REQUIRED WORK —
The goal is an unaltered copy of the records below, minus any images.

╭─ EXTRACTED RECORDS

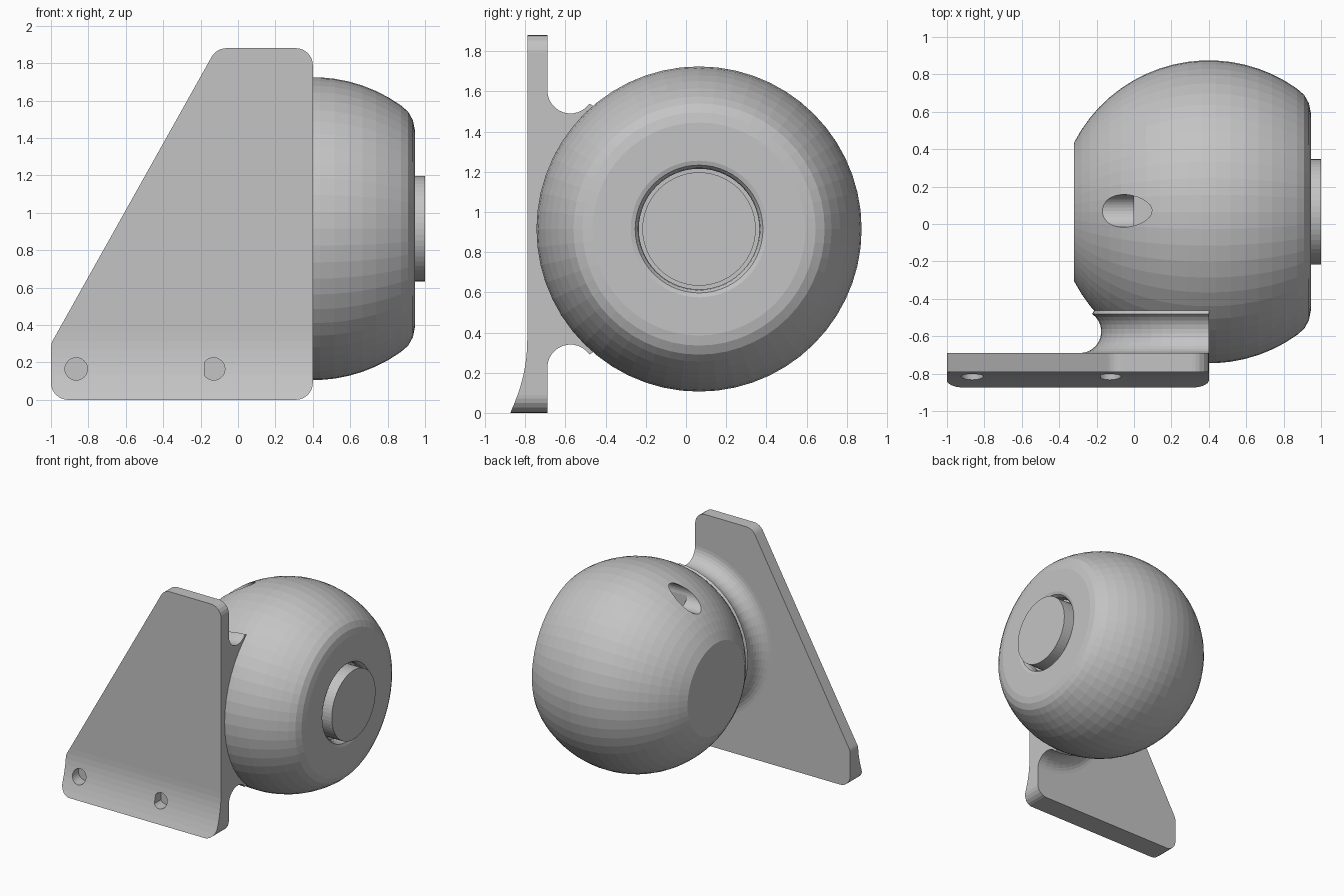
import bpy, bmesh
from math import sin, cos, pi, radians
from mathutils import Vector

if "Cube" in bpy.data.objects:
    bpy.data.objects.remove(bpy.data.objects["Cube"])

GREY = (0.55, 0.55, 0.55, 1)
grey = bpy.data.materials.new("plain_grey")
grey.use_nodes = True
grey.diffuse_color = GREY
grey.node_tree.nodes["Principled BSDF"].inputs["Base Color"].default_value = GREY

SPHERE_X, BALL_Y, BALL_Z, BALL_R = 0.4, 0.065, 0.915, 0.81


def finish(name, bm):
    bmesh.ops.recalc_face_normals(bm, faces=bm.faces)
    mesh = bpy.data.meshes.new(name)
    bm.to_mesh(mesh)
    bm.free()
    mesh.materials.append(grey)
    ob = bpy.data.objects.new(name, mesh)
    bpy.context.collection.objects.link(ob)
    return ob


def prism(name, points, axis, low, high):
    """Extrude an outline: (x, z) points along y, or (y, z) points along x."""
    def place(p, d):
        return (p[0], d, p[1]) if axis == "y" else (d, p[0], p[1])
    bm = bmesh.new()
    ends = [[bm.verts.new(place(p, d)) for p in points] for d in (low, high)]
    for ring in ends:
        bm.faces.new(ring)
    for i in range(len(points)):
        a, b = ends
        bm.faces.new((a[i - 1], a[i], b[i], b[i - 1]))
    return finish(name, bm)


def lathe(profile, axis, steps):
    """Spin (along, radius) points around the x or y axis."""
    bm = bmesh.new()
    verts = [bm.verts.new((a, 0, r) if axis == "x" else (0, a, r)) for a, r in profile]
    edges = [bm.edges.new(pair) for pair in zip(verts, verts[1:])]
    bmesh.ops.spin(bm, geom=verts + edges, cent=(0, 0, 0), angle=2 * pi, steps=steps,
                   axis=(1, 0, 0) if axis == "x" else (0, 1, 0))
    bmesh.ops.remove_doubles(bm, verts=bm.verts, dist=0.0005)
    return bm


def arc(u, v, radius, start, end, count):
    angles = [radians(start + (end - start) * i / count) for i in range(count + 1)]
    return [(u + radius * cos(t), v + radius * sin(t)) for t in angles]


def circle(u, v, radius, count=32):
    return arc(u, v, radius, 0, 360, count)[:-1]


def rounded(corners, radius, count=6):
    """Round every corner of a polygon."""
    out = []
    for i, c in enumerate(corners):
        p = Vector(c)
        a = (Vector(corners[i - 1]) - p).normalized()
        b = (Vector(corners[(i + 1) % len(corners)]) - p).normalized()
        half = a.angle(b) / 2
        centre = p + (a + b).normalized() * radius / sin(half)
        reach = radius * cos(half) / sin(half)
        first, last = p + a * reach - centre, p + b * reach - centre
        for k in range(count + 1):
            d = first.lerp(last, k / count).normalized() * radius
            out.append(tuple(centre + d))
    return out


def boolean(ob, cutter, operation="DIFFERENCE"):
    mod = ob.modifiers.new("cut", "BOOLEAN")
    mod.object, mod.operation, mod.solver = cutter, operation, "EXACT"
    graph = bpy.context.evaluated_depsgraph_get()
    mesh = bpy.data.meshes.new_from_object(ob.evaluated_get(graph))
    ob.modifiers.clear()
    ob.data = mesh
    bpy.data.objects.remove(cutter)


# Mounting plate: rounded outline, trimmed by a side profile with a flared foot
outline = [(-1, 0), (SPHERE_X, 0), (SPHERE_X, 1.88), (-0.115, 1.88), (-1, 0.3)]
plate = prism("mounting_plate", rounded(outline, 0.09), "y", -1, -0.6)
flare = [(-0.79 - 0.085 * (1 - i / 8) ** 2, 0.36 * i / 8) for i in range(9)]
flare[0] = (-0.875, -0.001)
side = flare + [(-0.79, 2), (-0.69, 2), (-0.69, -0.001)]
boolean(plate, prism("side_trim", side, "x", -1.2, 0.6), "INTERSECT")

# Two blind screw holes, the second with a flat on one side
boolean(plate, prism("round_hole", circle(-0.865, 0.165, 0.06), "y", -1, -0.74))
flat_hole = [(x, z) for x, z in circle(-0.13, 0.165, 0.06) if x > -0.18]
boolean(plate, prism("flat_hole", flat_hole, "y", -1, -0.74))

# Ball housing: truncated sphere with a rounded face and a recess for the disc
profile = [(-0.32, 0)]
profile += arc(SPHERE_X, 0, BALL_R, 152.7, 54.5, 18)
profile += [(0.91, 0.625), (0.935, 0.58), (0.945, 0.53), (0.945, 0.34)]
profile += [(0.938, 0.318), (0.92, 0.305), (0.89, 0.3), (0.86, 0.3), (0.86, 0)]
bm = lathe(profile, "x", 56)
bmesh.ops.translate(bm, verts=bm.verts, vec=(0, BALL_Y, BALL_Z))
ball = finish("ball_housing", bm)

# Side port in the ball with a stepped floor
boolean(ball, prism("port", circle(0.07, 1.577, 0.0875), "x", -0.7, 0.2))
step = [(-0.015, 1.42), (0.155, 1.42), (0.155, 1.577), (-0.015, 1.577)]
boolean(ball, prism("port_step", step, "x", 0, 0.2))

# Front disc standing in the recess
prism("front_disc", circle(BALL_Y, BALL_Z, 0.282, 56), "x", 0.85, 1.0)

# Neck: half of a waisted collar joining the ball to the plate
neck_profile = [(-0.71, 0), (-0.71, 0.69)]
neck_profile += arc(-0.575, 0.69, 0.115, 180, 325, 12) + [(-0.44, 0.6), (-0.44, 0)]
bm = lathe(neck_profile, "y", 56)
bmesh.ops.bisect_plane(bm, geom=bm.verts[:] + bm.edges[:] + bm.faces[:], dist=0.0001,
                       plane_co=(0, 0, 0), plane_no=(1, 0, 0), clear_outer=True)
bmesh.ops.holes_fill(bm, edges=[e for e in bm.edges if e.is_boundary], sides=0)
bmesh.ops.translate(bm, verts=bm.verts, vec=(SPHERE_X, 0, BALL_Z))
finish("neck", bm)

╰─

YOUR SOLUTION —
import bpy, bmesh
from math import sin, cos, pi, radians
from mathutils import Vector

if "Cube" in bpy.data.objects:
    bpy.data.objects.remove(bpy.data.objects["Cube"])

GREY = (0.55, 0.55, 0.55, 1)
grey = bpy.data.materials.new("plain_grey")
grey.use_nodes = True
grey.diffuse_color = GREY
grey.node_tree.nodes["Principled BSDF"].inputs["Base Color"].default_value = GREY

SPHERE_X, BALL_Y, BALL_Z, BALL_R = 0.4, 0.065, 0.915, 0.81


def finish(name, bm):
    bmesh.ops.recalc_face_normals(bm, faces=bm.faces)
    mesh = bpy.data.meshes.new(name)
    bm.to_mesh(mesh)
    bm.free()
    mesh.materials.append(grey)
    ob = bpy.data.objects.new(name, mesh)
    bpy.context.collection.objects.link(ob)
    return ob


def prism(name, points, axis, low, high):
    """Extrude an outline: (x, z) points along y, or (y, z) points along x."""
    def place(p, d):
        return (p[0], d, p[1]) if axis == "y" else (d, p[0], p[1])
    bm = bmesh.new()
    ends = [[bm.verts.new(place(p, d)) for p in points] for d in (low, high)]
    for ring in ends:
        bm.faces.new(ring)
    for i in range(len(points)):
        a, b = ends
        bm.faces.new((a[i - 1], a[i], b[i], b[i - 1]))
    return finish(name, bm)


def lathe(profile, axis, steps):
    """Spin (along, radius) points around the x or y axis."""
    bm = bmesh.new()
    verts = [bm.verts.new((a, 0, r) if axis == "x" else (0, a, r)) for a, r in profile]
    edges = [bm.edges.new(pair) for pair in zip(verts, verts[1:])]
    bmesh.ops.spin(bm, geom=verts + edges, cent=(0, 0, 0), angle=2 * pi, steps=steps,
                   axis=(1, 0, 0) if axis == "x" else (0, 1, 0))
    bmesh.ops.remove_doubles(bm, verts=bm.verts, dist=0.0005)
    return bm


def arc(u, v, radius, start, end, count):
    angles = [radians(start + (end - start) * i / count) for i in range(count + 1)]
    return [(u + radius * cos(t), v + radius * sin(t)) for t in angles]


def circle(u, v, radius, count=32):
    return arc(u, v, radius, 0, 360, count)[:-1]


def rounded(corners, radius, count=6):
    """Round every corner of a polygon."""
    out = []
    for i, c in enumerate(corners):
        p = Vector(c)
        a = (Vector(corners[i - 1]) - p).normalized()
        b = (Vector(corners[(i + 1) % len(corners)]) - p).normalized()
        half = a.angle(b) / 2
        centre = p + (a + b).normalized() * radius / sin(half)
        reach = radius * cos(half) / sin(half)
        first, last = p + a * reach - centre, p + b * reach - centre
        for k in range(count + 1):
            d = first.lerp(last, k / count).normalized() * radius
            out.append(tuple(centre + d))
    return out


def boolean(ob, cutter, operation="DIFFERENCE"):
    mod = ob.modifiers.new("cut", "BOOLEAN")
    mod.object, mod.operation, mod.solver = cutter, operation, "EXACT"
    graph = bpy.context.evaluated_depsgraph_get()
    mesh = bpy.data.meshes.new_from_object(ob.evaluated_get(graph))
    ob.modifiers.clear()
    ob.data = mesh
    bpy.data.objects.remove(cutter)


# Mounting plate: rounded outline, trimmed by a side profile with a flared foot
outline = [(-1, 0), (SPHERE_X, 0), (SPHERE_X, 1.88), (-0.115, 1.88), (-1, 0.3)]
plate = prism("mounting_plate", rounded(outline, 0.09), "y", -1, -0.6)
flare = [(-0.79 - 0.085 * (1 - i / 8) ** 2, 0.36 * i / 8) for i in range(9)]
flare[0] = (-0.875, -0.001)
side = flare + [(-0.79, 2), (-0.69, 2), (-0.69, -0.001)]
boolean(plate, prism("side_trim", side, "x", -1.2, 0.6), "INTERSECT")

# Two blind screw holes, the second with a flat on one side
boolean(plate, prism("round_hole", circle(-0.865, 0.165, 0.06), "y", -1, -0.74))
flat_hole = [(x, z) for x, z in circle(-0.13, 0.165, 0.06) if x > -0.18]
boolean(plate, prism("flat_hole", flat_hole, "y", -1, -0.74))

# Ball housing: truncated sphere with a rounded face and a recess for the disc
profile = [(-0.32, 0)]
profile += arc(SPHERE_X, 0, BALL_R, 152.7, 54.5, 18)
profile += [(0.91, 0.625), (0.935, 0.58), (0.945, 0.53), (0.945, 0.34)]
profile += [(0.938, 0.318), (0.92, 0.305), (0.89, 0.3), (0.86, 0.3), (0.86, 0)]
bm = lathe(profile, "x", 56)
bmesh.ops.translate(bm, verts=bm.verts, vec=(0, BALL_Y, BALL_Z))
ball = finish("ball_housing", bm)

# Side port in the ball with a stepped floor
boolean(ball, prism("port", circle(0.07, 1.577, 0.0875), "x", -0.7, 0.2))
step = [(-0.015, 1.42), (0.155, 1.42), (0.155, 1.577), (-0.015, 1.577)]
boolean(ball, prism("port_step", step, "x", 0, 0.2))

# Front disc standing in the recess
prism("front_disc", circle(BALL_Y, BALL_Z, 0.282, 56), "x", 0.85, 1.0)

# Neck: half of a waisted collar joining the ball to the plate
neck_profile = [(-0.71, 0), (-0.71, 0.69)]
neck_profile += arc(-0.575, 0.69, 0.115, 180, 325, 12) + [(-0.44, 0.6), (-0.44, 0)]
bm = lathe(neck_profile, "y", 56)
bmesh.ops.bisect_plane(bm, geom=bm.verts[:] + bm.edges[:] + bm.faces[:], dist=0.0001,
                       plane_co=(0, 0, 0), plane_no=(1, 0, 0), clear_outer=True)
bmesh.ops.holes_fill(bm, edges=[e for e in bm.edges if e.is_boundary], sides=0)
bmesh.ops.translate(bm, verts=bm.verts, vec=(SPHERE_X, 0, BALL_Z))
finish("neck", bm)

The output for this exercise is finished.